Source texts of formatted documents
____________________
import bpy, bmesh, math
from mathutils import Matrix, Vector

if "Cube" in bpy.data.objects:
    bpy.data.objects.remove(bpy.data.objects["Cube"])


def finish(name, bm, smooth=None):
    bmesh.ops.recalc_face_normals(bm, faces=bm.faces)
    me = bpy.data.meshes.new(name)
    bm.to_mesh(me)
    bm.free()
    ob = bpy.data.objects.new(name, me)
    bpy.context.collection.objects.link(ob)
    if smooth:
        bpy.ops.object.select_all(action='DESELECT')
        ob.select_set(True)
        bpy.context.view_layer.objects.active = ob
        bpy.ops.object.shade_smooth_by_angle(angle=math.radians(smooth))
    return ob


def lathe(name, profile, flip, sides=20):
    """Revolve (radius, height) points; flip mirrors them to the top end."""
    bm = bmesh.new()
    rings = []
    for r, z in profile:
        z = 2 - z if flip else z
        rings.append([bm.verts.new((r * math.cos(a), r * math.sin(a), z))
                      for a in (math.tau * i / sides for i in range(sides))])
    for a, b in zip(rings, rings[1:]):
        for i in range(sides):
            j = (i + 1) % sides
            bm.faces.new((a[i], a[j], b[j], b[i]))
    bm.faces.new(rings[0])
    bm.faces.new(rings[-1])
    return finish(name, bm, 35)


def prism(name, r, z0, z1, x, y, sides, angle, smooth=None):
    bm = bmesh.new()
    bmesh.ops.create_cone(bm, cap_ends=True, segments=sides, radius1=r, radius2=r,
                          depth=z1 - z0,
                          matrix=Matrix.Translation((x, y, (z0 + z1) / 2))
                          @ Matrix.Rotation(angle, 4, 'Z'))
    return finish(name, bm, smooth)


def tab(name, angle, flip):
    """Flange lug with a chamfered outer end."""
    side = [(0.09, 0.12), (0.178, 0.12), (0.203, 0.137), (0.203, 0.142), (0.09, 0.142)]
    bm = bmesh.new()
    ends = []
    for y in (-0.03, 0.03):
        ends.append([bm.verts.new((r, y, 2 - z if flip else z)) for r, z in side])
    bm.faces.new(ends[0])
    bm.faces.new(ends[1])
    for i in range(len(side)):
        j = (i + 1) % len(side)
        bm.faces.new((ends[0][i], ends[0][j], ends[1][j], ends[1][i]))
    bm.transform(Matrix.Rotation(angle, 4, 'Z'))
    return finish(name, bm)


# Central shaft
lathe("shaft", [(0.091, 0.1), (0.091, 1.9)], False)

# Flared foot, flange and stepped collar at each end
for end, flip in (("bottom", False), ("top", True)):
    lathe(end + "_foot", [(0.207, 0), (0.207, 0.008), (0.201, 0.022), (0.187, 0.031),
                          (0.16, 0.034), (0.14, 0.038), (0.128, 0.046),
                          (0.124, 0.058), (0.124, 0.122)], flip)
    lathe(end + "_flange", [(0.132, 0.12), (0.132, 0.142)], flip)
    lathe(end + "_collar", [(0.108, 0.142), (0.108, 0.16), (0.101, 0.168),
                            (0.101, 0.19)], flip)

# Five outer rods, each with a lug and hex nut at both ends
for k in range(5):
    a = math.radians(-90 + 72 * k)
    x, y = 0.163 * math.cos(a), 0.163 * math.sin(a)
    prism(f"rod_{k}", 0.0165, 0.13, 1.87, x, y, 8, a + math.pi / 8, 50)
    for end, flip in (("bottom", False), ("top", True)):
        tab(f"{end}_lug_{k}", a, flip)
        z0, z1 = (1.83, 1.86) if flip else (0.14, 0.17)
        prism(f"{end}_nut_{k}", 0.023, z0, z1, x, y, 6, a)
____________________
= What you should do =
For every line of the records that has the word "rings" in it, make a copy.

= Answer to the exercise =
    rings = []
        rings.append([bm.verts.new((r * math.cos(a), r * math.sin(a), z))
    for a, b in zip(rings, rings[1:]):
    bm.faces.new(rings[0])
    bm.faces.new(rings[-1])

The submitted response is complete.